As in the previous point, if you see one of these in a system that you are working on, it’s time to start asking a lot of clarifying questions, because the business logic required to support this effectively is going to be extensive. Depending on how the system allows the users to schedule things, you may also need to watch out for resource contention. This is especially true of systems that allow both absolute dates and dates relative to something else.
While users don’t typically enter timestamps, systems are expected to do so. Timestamps are especially important, because they often are used in regulatory compliance, system troubleshooting, audits, and support systems. They have to be accurate, and are often anything but…
Timestamps also have to be handled in a more holistic manner, due to the potential need to correlate them across broad swaths of one or more systems. This means you have to be careful about where they are taken (due to latency), when they are taken in a process (due to potentially needing to record multiple events in a consistent manner), and you need to watch how you record them so that issues such as timezones don’t present a problem.
Further, while your sysadmins will probably be content to view timestamps in terms of UTC, you should have no such expectation of auditors, regulatory agencies or (most) lawyers. While it’s great if they can handle it, it’s better if they don’t have to. As in previous cases, be aware of how timestamps are impacted by things like transient system failures, queues getting backed up, etc. Make sure that those events are visible based on timestamps if timestamps are required for regulatory purposes, or if you expect to use them as part of troubleshooting.
Real world event based
In some real world systems, you may also find that one component of any date/time that you enter is influenced by something outside the normal date and time considerations that you are used to. A good example of this might be things like tides, full moons, and holidays that are based on solar or lunar calendars. This includes things like calculating dusk, dawn, and the like. These are things which occur on a regular, predictable basis, but aren’t used much on calendars (except in places where they are often more critical than the regular calendar date). For instance, if your business is to provide various food items that are used on Passover Seder plates, more real world things (such as lunar cycles) are more critical to your success than the “regular” calendar.

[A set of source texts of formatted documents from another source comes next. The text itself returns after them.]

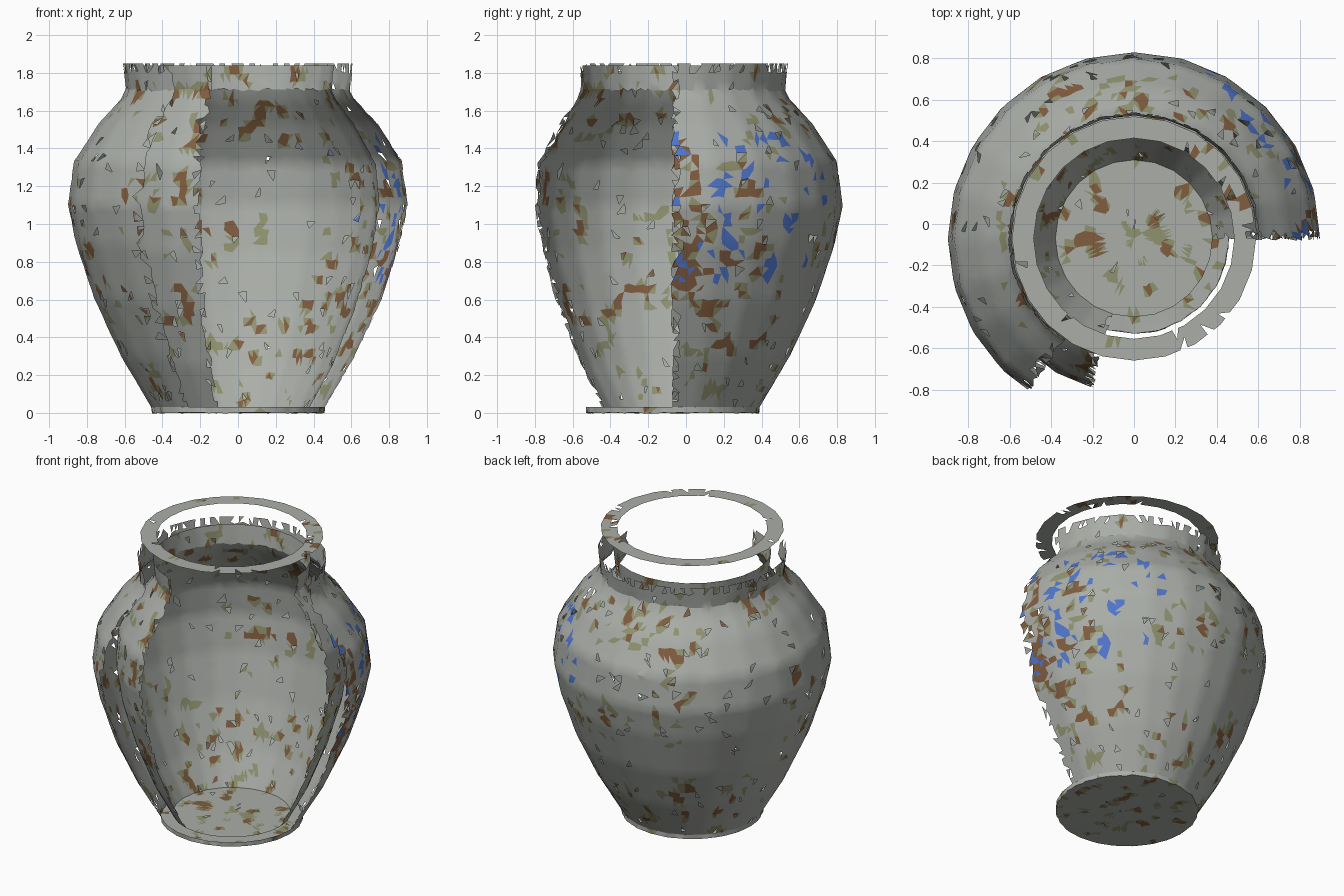
import bpy, bmesh, math, random
from mathutils import Vector, noise

if "Cube" in bpy.data.objects:
    bpy.data.objects.remove(bpy.data.objects["Cube"])

random.seed(7)
CY = -0.07       # jar axis offset in y
SIDES = 24       # coarse sides of the lathe outline


def material(name, rgb):
    m = bpy.data.materials.new(name)
    m.diffuse_color = (*rgb, 1)
    m.use_nodes = True
    m.node_tree.nodes["Principled BSDF"].inputs["Base Color"].default_value = m.diffuse_color
    return m


MATS = [material("glaze_grey", (0.40, 0.42, 0.39)),
        material("glaze_olive", (0.28, 0.29, 0.16)),
        material("glaze_brown", (0.22, 0.11, 0.05)),
        material("glaze_blue", (0.08, 0.18, 0.60))]


def glaze(p):
    # mottled spots: blue on the right side, brown and olive elsewhere
    spot = noise.noise(p * 12)
    area = noise.noise(p * 2.2 + Vector((5, 1, 3)))
    outer = math.hypot(p.x, p.y - CY) > 0.77
    if outer and p.x > 0.35 and p.z > 0.7 and spot > 0.30:
        return 3
    if outer and p.x > 0.3 and p.y < 0.08 and spot > 0.0:
        return 2
    if spot < -0.36 and area > 0.0:
        return 2
    if spot < -0.25 and area > -0.1:
        return 1
    return 0


def poly_point(r, ang, z):
    # point on a regular polygon instead of a true circle
    step = 2 * math.pi / SIDES
    k = math.floor(ang / step)
    t = ang / step - k
    a, b = k * step, (k + 1) * step
    return Vector((r * ((1 - t) * math.cos(a) + t * math.cos(b)),
                   r * ((1 - t) * math.sin(a) + t * math.sin(b)) + CY, z))


def resample(profile, step):
    out = [profile[0]]
    for (r0, z0), (r1, z1) in zip(profile, profile[1:]):
        n = max(1, round(math.hypot(r1 - r0, z1 - z0) / step))
        out += [(r0 + (r1 - r0) * i / n, z0 + (z1 - z0) * i / n) for i in range(1, n + 1)]
    return out


def lathe(name, profile, a0=0, a1=360, cols=120, step=0.045, holes=0.02, ragged_top=False):
    """Partial revolved shell with ragged cut edges and small chips missing."""
    pts = resample(profile, step)
    full = a1 - a0 >= 360
    n = max(3, round(cols * (a1 - a0) / 360))
    bm = bmesh.new()
    grid = []
    for j, (r, z) in enumerate(pts):
        row = []
        for i in range(n if full else n + 1):
            ang = math.radians(a0 + (a1 - a0) * i / n)
            jr = jz = 0
            if 0 < j < len(pts) - 1:
                ang += random.uniform(-0.3, 0.3) * 2 * math.pi / cols
                (r0, z0), (r1, z1) = pts[j - 1], pts[j + 1]
                k = random.uniform(-0.1, 0.1)
                jr, jz = (r1 - r0) * k, (z1 - z0) * k
            row.append(bm.verts.new(poly_point(r + jr, ang, z + jz)))
        grid.append(row)
    doomed = []
    for j in range(len(grid) - 1):
        for i in range(n):
            i2 = (i + 1) % len(grid[0])
            a, b, c, d = grid[j][i], grid[j][i2], grid[j + 1][i2], grid[j + 1][i]
            tris = ((a, b, c), (a, c, d)) if random.random() < 0.5 else ((a, b, d), (b, c, d))
            edge = (not full and i in (0, n - 1)) or (ragged_top and j == len(grid) - 2)
            for t in tris:
                f = bm.faces.new(t)
                f.smooth = True
                f.material_index = glaze(f.calc_center_median())
                if random.random() < (0.35 if edge else holes):
                    doomed.append(f)
    bmesh.ops.delete(bm, geom=doomed, context='FACES')
    return finish(name, bm)


def finish(name, bm):
    me = bpy.data.meshes.new(name)
    bm.to_mesh(me)
    bm.free()
    for m in MATS:
        me.materials.append(m)
    ob = bpy.data.objects.new(name, me)
    bpy.context.collection.objects.link(ob)
    bpy.ops.object.select_all(action='DESELECT')
    ob.select_set(True)
    bpy.context.view_layer.objects.active = ob
    bpy.ops.object.shade_smooth_by_angle(angle=math.radians(30))
    return ob


# outer wall, broken away at the front right
lathe("outer_wall",
      [(0.46, 0.03), (0.62, 0.30), (0.76, 0.60), (0.86, 0.90), (0.90, 1.10),
       (0.87, 1.33), (0.74, 1.53), (0.62, 1.66), (0.595, 1.71), (0.61, 1.85)],
      0, 235, ragged_top=True)

# inner wall, listed top down so it faces inwards
inner = [(0.38, 0.03), (0.50, 0.25), (0.62, 0.55), (0.71, 0.85), (0.75, 1.10),
         (0.73, 1.32), (0.62, 1.52), (0.52, 1.66), (0.495, 1.71), (0.51, 1.84)]
lathe("inner_wall", inner[::-1], 0, 254)

# foot: underside and its low side band
lathe("foot", [(0.001, 0), (0.46, 0), (0.46, 0.03)], holes=0.002, cols=72)

# floor inside the jar
lathe("inner_floor", [(0.38, 0.03), (0.001, 0.03)], holes=0.005, cols=72)

# flat lip ring floating above the broken neck
lathe("lip_ring", [(0.59, 2.0), (0.485, 2.0)], cols=96, holes=0.04)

When storing dates calculated in this manner, it is probably wise to use a well-maintained, third party calculator that is geared towards it, while storing the dates and times formatted to your “normal” calendar, so as to limit the confusion in the rest of the system. It may also be wise to store relevant dates and times in another table, so that you can cross compare to system events if it may be relevant. This isn’t so much because the dates you are storing are incorrect, but more because many of the people troubleshooting your systems will lack the relevant instinctive understanding.
Tricks of the Trade

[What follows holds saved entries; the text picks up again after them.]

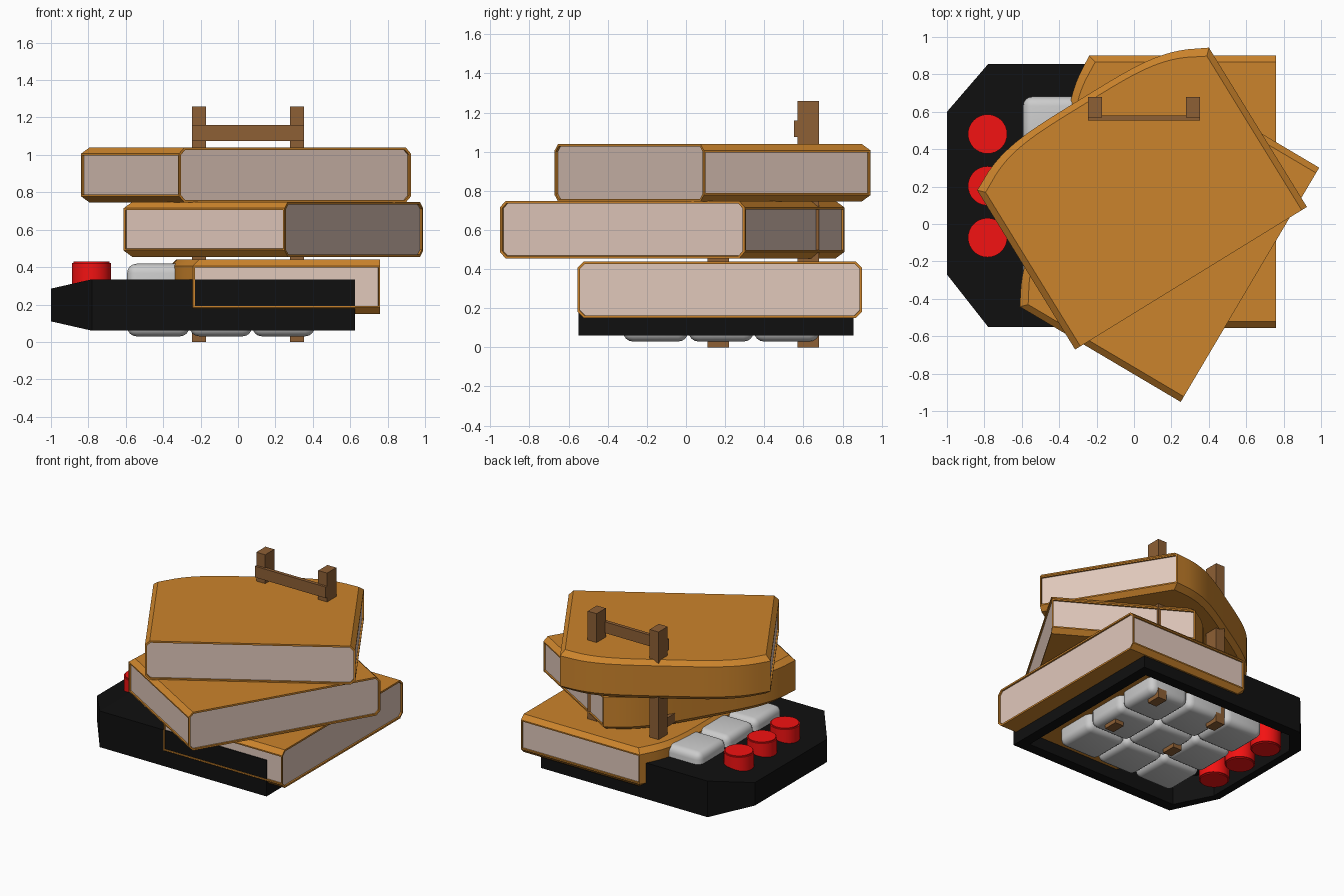
import bpy, bmesh
from math import cos, sin, radians

if "Cube" in bpy.data.objects:
    bpy.data.objects.remove(bpy.data.objects["Cube"])


def mat(name, rgb):
    m = bpy.data.materials.new(name)
    m.diffuse_color = (*rgb, 1)
    m.use_nodes = True
    m.node_tree.nodes["Principled BSDF"].inputs["Base Color"].default_value = m.diffuse_color
    return m


COVER = mat("cover", (0.60, 0.23, 0.025))
PAPER = mat("paper", (0.75, 0.58, 0.50))
WOOD = mat("wood", (0.27, 0.115, 0.035))
RED = mat("red", (0.9, 0.006, 0.006))
BLACK = mat("black", (0.005, 0.005, 0.005))


def finish(bm, name, mats=(), smooth=None):
    bmesh.ops.recalc_face_normals(bm, faces=bm.faces)
    me = bpy.data.meshes.new(name)
    bm.to_mesh(me)
    bm.free()
    ob = bpy.data.objects.new(name, me)
    bpy.context.collection.objects.link(ob)
    for m in mats:
        me.materials.append(m)
    if smooth:
        bpy.ops.object.select_all(action='DESELECT')
        bpy.context.view_layer.objects.active = ob
        ob.select_set(True)
        bpy.ops.object.shade_smooth_by_angle(angle=radians(smooth))
    return ob


def box(name, x0, x1, y0, y1, z0, z1, m=None, bevel=0):
    bm = bmesh.new()
    bmesh.ops.create_cube(bm, size=1)
    for v in bm.verts:
        v.co = ((x0 + x1) / 2 + v.co.x * (x1 - x0),
                (y0 + y1) / 2 + v.co.y * (y1 - y0),
                (z0 + z1) / 2 + v.co.z * (z1 - z0))
    if bevel:
        bmesh.ops.bevel(bm, geom=bm.edges[:], offset=bevel, segments=4,
                        profile=0.5, affect='EDGES')
    return finish(bm, name, [m] if m else [], 40 if bevel else None)


# Book: bulged spine, chamfered cover, recessed paper on three sides
def book(name, fx, fy, angle, z0, z1):
    h, c, bulge, n = 0.7275, 0.033, 0.125, 32
    pts = [(1, -h), (0, -h)]
    for i in range(1, n):
        s = -1 + 2 * i / n
        pts.append((-bulge * (1 - abs(s) ** 4), s * h * 0.985))
    pts += [(0, h), (1, h)]
    ca, sa = cos(radians(angle)), sin(radians(angle))
    bm = bmesh.new()

    def ring(z, d):
        out = []
        for u, v in pts:
            u = u if u == 1 else u + d
            v *= (h - d) / h
            out.append(bm.verts.new((fx + (u - 1) * ca - v * sa,
                                     fy + (u - 1) * sa + v * ca, z)))
        return out

    rings = [ring(z0, c), ring(z0 + c, 0), ring(z1 - c, 0), ring(z1, c)]
    k = len(pts)
    panels = []
    for j in range(3):
        a, b = rings[j], rings[j + 1]
        for i in range(k - 1):
            f = bm.faces.new((a[i], a[i + 1], b[i + 1], b[i]))
            if j == 1 and i in (0, k - 2):
                panels.append(f)
    bm.faces.new(rings[0])
    bm.faces.new(rings[3])
    panels.append(bm.faces.new([r[0] for r in rings] + [r[-1] for r in reversed(rings)]))
    bmesh.ops.recalc_face_normals(bm, faces=bm.faces)
    bmesh.ops.inset_individual(bm, faces=panels, thickness=0.014)
    bmesh.ops.inset_individual(bm, faces=panels, thickness=0.0005, depth=-0.012)
    for f in panels:
        f.material_index = 1
    return finish(bm, name, (COVER, PAPER), 25)


book("bottom_book", 0.76, 0.1725, 0, 0.15, 0.44)
book("middle_book", 0.62, -0.325, -30.6, 0.455, 0.748)
book("top_book", 0.305, -0.29, -58.4, 0.745, 1.04)

# Tray: open underneath, tapered at the left end
outer = [(-1, -0.27), (-0.78, -0.55), (0.625, -0.55),
         (0.625, 0.855), (-0.78, 0.855), (-1, 0.6)]
inner = [(-0.92, -0.24), (-0.745, -0.47), (0.545, -0.47),
         (0.545, 0.775), (-0.745, 0.775), (-0.92, 0.57)]
bm = bmesh.new()


def taper(x):
    return max(0, (-0.78 - x) / 0.22) * 0.05


ot = [bm.verts.new((x, y, 0.335 - taper(x))) for x, y in outer]
ob_ = [bm.verts.new((x, y, 0.06 + taper(x))) for x, y in outer]
ib = [bm.verts.new((x, y, 0.06 + taper(x))) for x, y in inner]
it = [bm.verts.new((x, y, 0.27)) for x, y in inner]
for i in range(6):
    j = (i + 1) % 6
    for a, b in ((ot, ob_), (ob_, ib), (ib, it)):
        bm.faces.new((a[i], a[j], b[j], b[i]))
bm.faces.new(it)
bm.faces.new((ot[0], ot[1], ot[4], ot[5]))
bm.faces.new(ot[1:5])
finish(bm, "tray", [BLACK])

# Rounded pads in a three by three block
for i in range(3):
    for j in range(3):
        x, y = -0.593 + i * 0.335, -0.322 + j * 0.335
        box(f"pad_{i}_{j}", x, x + 0.333, y, y + 0.333, 0.03, 0.418, bevel=0.05)

# Red knobs
for i in range(3):
    bm = bmesh.new()
    bmesh.ops.create_cone(bm, cap_ends=True, segments=32, radius1=0.105,
                          radius2=0.105, depth=0.34)
    rims = [e for e in bm.edges if abs(e.verts[0].co.z - e.verts[1].co.z) < 1e-4]
    bmesh.ops.bevel(bm, geom=rims, offset=0.008, segments=2, affect='EDGES')
    bmesh.ops.translate(bm, verts=bm.verts, vec=(-0.783, -0.073 + i * 0.277, 0.26))
    finish(bm, f"knob_{i}", [RED], 60)

# Wooden frame passing through the stack
for side, x in (("left", -0.245), ("right", 0.277)):
    box(f"rear_post_{side}", x, x + 0.075, 0.57, 0.68, 0, 1.26, WOOD)
    box(f"front_post_{side}", x, x + 0.075, 0.11, 0.22, 0, 0.55, WOOD)
    box(f"side_rail_{side}", x + 0.02, x + 0.055, 0.2, 0.58, 0.48, 0.55, WOOD)
box("back_rail", -0.245, 0.352, 0.553, 0.58, 1.075, 1.16, WOOD)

When dealing with DateTime, it’s important to understand the intent of the user or the intent of the application you are building. This will guide you in how you are to build or design your code to work with a very abstract concept. Understanding intent though is its own abstract concept as it can be applied to more than just helping you know how to write your code. Knowing what motivates others or what they intend to will help you in any scenario. When dealing with business people, knowing their motivations and intents guides your explanations to them. They may not care that you can make the application x times faster, but may be extremely interested in the security of their data or vice versa. When interviewing for a job or dealing with management, understanding their intents and motivations will let you know how your performance will be measured and what you can do to look your best. Learn to read what motivates others and what intents they have.